WHAT THIS TASK INVOLVES: Leave out the pictures and retype all the entries below exactly.

Stored data entries
☆ ☆ ☆

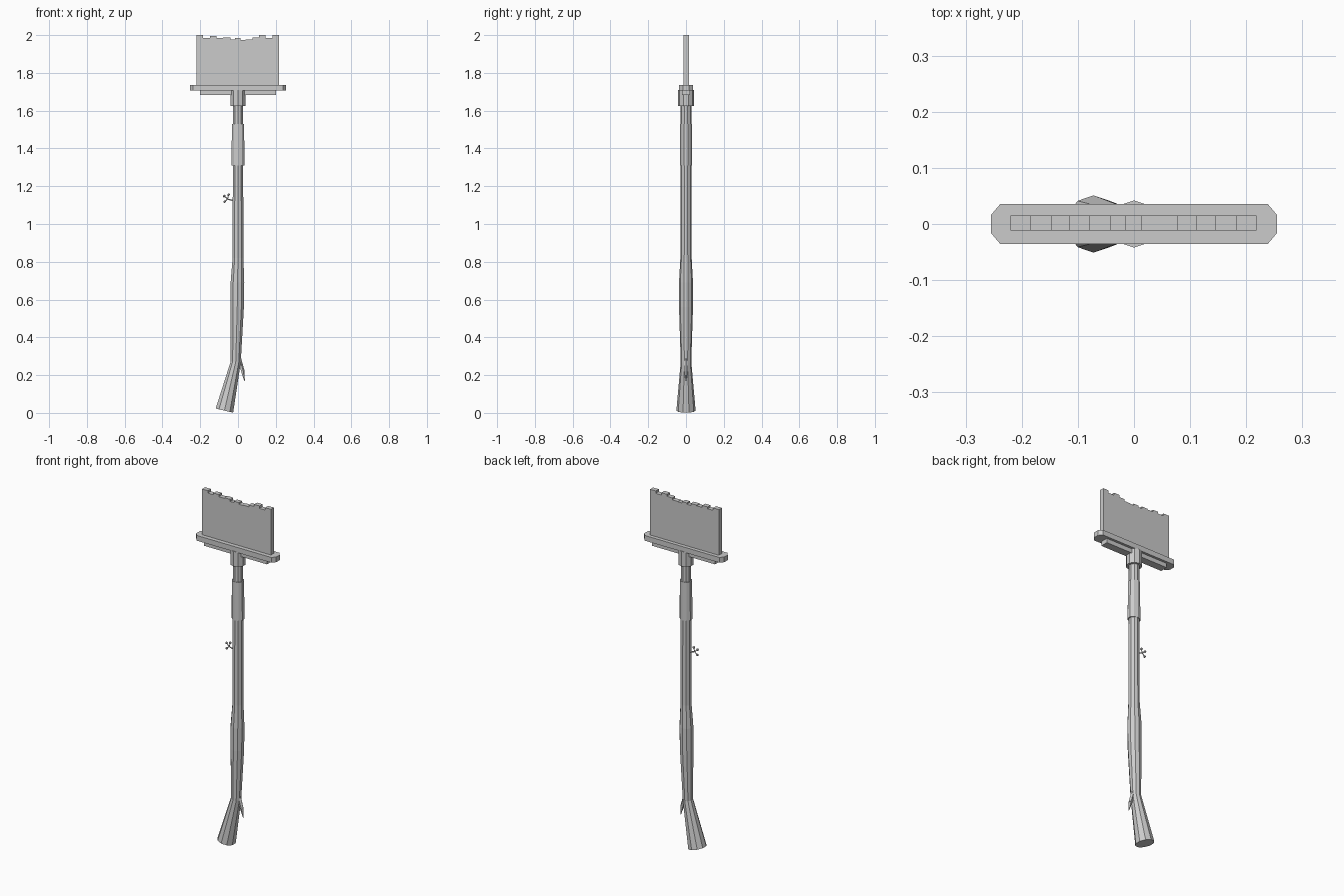
import bpy, bmesh
from math import pi, sin, cos
from mathutils import Vector, Matrix

if "Cube" in bpy.data.objects:
    bpy.data.objects.remove(bpy.data.objects["Cube"])


def finish(name, bm):
    bmesh.ops.recalc_face_normals(bm, faces=bm.faces)
    mesh = bpy.data.meshes.new(name)
    bm.to_mesh(mesh)
    bm.free()
    ob = bpy.data.objects.new(name, mesh)
    bpy.context.collection.objects.link(ob)
    return ob


def loft(name, rings, sides=10):
    """Rings are (x, z, x radius, y radius, tilt); a vertex lies on the y axis."""
    bm = bmesh.new()
    loops = []
    for x, z, rx, ry, tilt in rings:
        loop = []
        for i in range(sides):
            a = 2 * pi * i / sides
            dx = rx * sin(a)
            loop.append(bm.verts.new((x + dx * cos(tilt), ry * cos(a), z - dx * sin(tilt))))
        loops.append(loop)
    for a, b in zip(loops, loops[1:]):
        for i in range(sides):
            j = (i + 1) % sides
            bm.faces.new((a[i], a[j], b[j], b[i]))
    bm.faces.new(loops[0])
    bm.faces.new(loops[-1])
    return finish(name, bm)


def extrude(name, outline, vec):
    """Extrude a flat outline along a vector."""
    bm = bmesh.new()
    face = bm.faces.new([bm.verts.new(p) for p in outline])
    res = bmesh.ops.extrude_face_region(bm, geom=[face])
    verts = [g for g in res["geom"] if isinstance(g, bmesh.types.BMVert)]
    bmesh.ops.translate(bm, verts=verts, vec=vec)
    return finish(name, bm)


# Branch handle: flared, bent foot, swollen middle, straight top
loft("handle", [
    (-0.072, 0.012, 0.050, 0.051, 0.23),
    (-0.012, 0.270, 0.028, 0.028, 0.12),
    (-0.004, 0.560, 0.037, 0.037, 0.0),
    (-0.003, 0.690, 0.038, 0.037, 0.0),
    (0.0, 0.820, 0.030, 0.030, 0.0),
    (0.0, 1.650, 0.028, 0.029, 0.0),
])

# Grip wrap and head collar
loft("grip_wrap", [(0, 1.31, 0.036, 0.031, 0), (0, 1.53, 0.034, 0.031, 0)])
loft("head_collar", [(0, 1.625, 0.042, 0.042, 0), (0, 1.71, 0.042, 0.042, 0)])

# Head plate with clipped ends, and the narrower rail underneath
corners = [(0.238, 0.036), (0.255, 0.016), (0.255, -0.016), (0.238, -0.036)]
outline = [(x, y, 1.707) for x, y in corners] + [(-x, -y, 1.707) for x, y in corners]
extrude("head_plate", outline, (0, 0, 0.03))
extrude("head_rail", [(-0.2, -0.022, 1.682), (0.2, -0.022, 1.682),
                      (0.2, 0.022, 1.682), (-0.2, 0.022, 1.682)], (0, 0, 0.027))

# Bristle block with an uneven stepped top
xs = [-0.22, -0.184, -0.148, -0.114, -0.079, -0.041, -0.016,
      0.014, 0.041, 0.077, 0.111, 0.146, 0.182, 0.218]
zs = [2.0, 1.986, 1.996, 1.984, 1.988, 1.976, 1.984,
      1.975, 1.977, 1.988, 2.0, 1.986, 2.0]
outline = [(xs[0], -0.012, 1.725)]
for i, z in enumerate(zs):
    outline += [(xs[i], -0.012, z), (xs[i + 1], -0.012, z)]
outline.append((xs[-1], -0.012, 1.725))
extrude("bristles", outline, (0, 0.027, 0))


def twig(name, p, q, r1, r2, sides=5):
    """Tapered stick from p to q in the xz plane."""
    a, b = Vector((p[0], 0, p[1])), Vector((q[0], 0, q[1]))
    d = b - a
    rot = d.to_track_quat('Z', 'Y').to_matrix().to_4x4()
    bm = bmesh.new()
    bmesh.ops.create_cone(bm, cap_ends=True, segments=sides, radius1=r1, radius2=r2,
                          depth=d.length, matrix=Matrix.Translation((a + b) / 2) @ rot)
    return finish(name, bm)


# Broken side shoot near the foot
twig("shoot_base", (0.004, 0.29), (0.025, 0.22), 0.012, 0.010)
twig("shoot_tip", (0.025, 0.22), (0.034, 0.17), 0.010, 0.002)

# Small sprig with buds
fork = (-0.055, 1.132)
twig("sprig_stem", (-0.022, 1.122), fork, 0.004, 0.003)
for i, end in enumerate([(-0.073, 1.148), (-0.05, 1.155), (-0.071, 1.118)]):
    twig(f"sprig_branch_{i}", fork, end, 0.003, 0.002)
    bm = bmesh.new()
    bmesh.ops.create_icosphere(bm, subdivisions=1, radius=0.008,
                               matrix=Matrix.Translation((end[0], 0, end[1])))
    finish(f"sprig_bud_{i}", bm)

☆ ☆ ☆

SOLVED EXERCISE:
import bpy, bmesh
from math import pi, sin, cos
from mathutils import Vector, Matrix

if "Cube" in bpy.data.objects:
    bpy.data.objects.remove(bpy.data.objects["Cube"])


def finish(name, bm):
    bmesh.ops.recalc_face_normals(bm, faces=bm.faces)
    mesh = bpy.data.meshes.new(name)
    bm.to_mesh(mesh)
    bm.free()
    ob = bpy.data.objects.new(name, mesh)
    bpy.context.collection.objects.link(ob)
    return ob


def loft(name, rings, sides=10):
    """Rings are (x, z, x radius, y radius, tilt); a vertex lies on the y axis."""
    bm = bmesh.new()
    loops = []
    for x, z, rx, ry, tilt in rings:
        loop = []
        for i in range(sides):
            a = 2 * pi * i / sides
            dx = rx * sin(a)
            loop.append(bm.verts.new((x + dx * cos(tilt), ry * cos(a), z - dx * sin(tilt))))
        loops.append(loop)
    for a, b in zip(loops, loops[1:]):
        for i in range(sides):
            j = (i + 1) % sides
            bm.faces.new((a[i], a[j], b[j], b[i]))
    bm.faces.new(loops[0])
    bm.faces.new(loops[-1])
    return finish(name, bm)


def extrude(name, outline, vec):
    """Extrude a flat outline along a vector."""
    bm = bmesh.new()
    face = bm.faces.new([bm.verts.new(p) for p in outline])
    res = bmesh.ops.extrude_face_region(bm, geom=[face])
    verts = [g for g in res["geom"] if isinstance(g, bmesh.types.BMVert)]
    bmesh.ops.translate(bm, verts=verts, vec=vec)
    return finish(name, bm)


# Branch handle: flared, bent foot, swollen middle, straight top
loft("handle", [
    (-0.072, 0.012, 0.050, 0.051, 0.23),
    (-0.012, 0.270, 0.028, 0.028, 0.12),
    (-0.004, 0.560, 0.037, 0.037, 0.0),
    (-0.003, 0.690, 0.038, 0.037, 0.0),
    (0.0, 0.820, 0.030, 0.030, 0.0),
    (0.0, 1.650, 0.028, 0.029, 0.0),
])

# Grip wrap and head collar
loft("grip_wrap", [(0, 1.31, 0.036, 0.031, 0), (0, 1.53, 0.034, 0.031, 0)])
loft("head_collar", [(0, 1.625, 0.042, 0.042, 0), (0, 1.71, 0.042, 0.042, 0)])

# Head plate with clipped ends, and the narrower rail underneath
corners = [(0.238, 0.036), (0.255, 0.016), (0.255, -0.016), (0.238, -0.036)]
outline = [(x, y, 1.707) for x, y in corners] + [(-x, -y, 1.707) for x, y in corners]
extrude("head_plate", outline, (0, 0, 0.03))
extrude("head_rail", [(-0.2, -0.022, 1.682), (0.2, -0.022, 1.682),
                      (0.2, 0.022, 1.682), (-0.2, 0.022, 1.682)], (0, 0, 0.027))

# Bristle block with an uneven stepped top
xs = [-0.22, -0.184, -0.148, -0.114, -0.079, -0.041, -0.016,
      0.014, 0.041, 0.077, 0.111, 0.146, 0.182, 0.218]
zs = [2.0, 1.986, 1.996, 1.984, 1.988, 1.976, 1.984,
      1.975, 1.977, 1.988, 2.0, 1.986, 2.0]
outline = [(xs[0], -0.012, 1.725)]
for i, z in enumerate(zs):
    outline += [(xs[i], -0.012, z), (xs[i + 1], -0.012, z)]
outline.append((xs[-1], -0.012, 1.725))
extrude("bristles", outline, (0, 0.027, 0))


def twig(name, p, q, r1, r2, sides=5):
    """Tapered stick from p to q in the xz plane."""
    a, b = Vector((p[0], 0, p[1])), Vector((q[0], 0, q[1]))
    d = b - a
    rot = d.to_track_quat('Z', 'Y').to_matrix().to_4x4()
    bm = bmesh.new()
    bmesh.ops.create_cone(bm, cap_ends=True, segments=sides, radius1=r1, radius2=r2,
                          depth=d.length, matrix=Matrix.Translation((a + b) / 2) @ rot)
    return finish(name, bm)


# Broken side shoot near the foot
twig("shoot_base", (0.004, 0.29), (0.025, 0.22), 0.012, 0.010)
twig("shoot_tip", (0.025, 0.22), (0.034, 0.17), 0.010, 0.002)

# Small sprig with buds
fork = (-0.055, 1.132)
twig("sprig_stem", (-0.022, 1.122), fork, 0.004, 0.003)
for i, end in enumerate([(-0.073, 1.148), (-0.05, 1.155), (-0.071, 1.118)]):
    twig(f"sprig_branch_{i}", fork, end, 0.003, 0.002)
    bm = bmesh.new()
    bmesh.ops.create_icosphere(bm, subdivisions=1, radius=0.008,
                               matrix=Matrix.Translation((end[0], 0, end[1])))
    finish(f"sprig_bud_{i}", bm)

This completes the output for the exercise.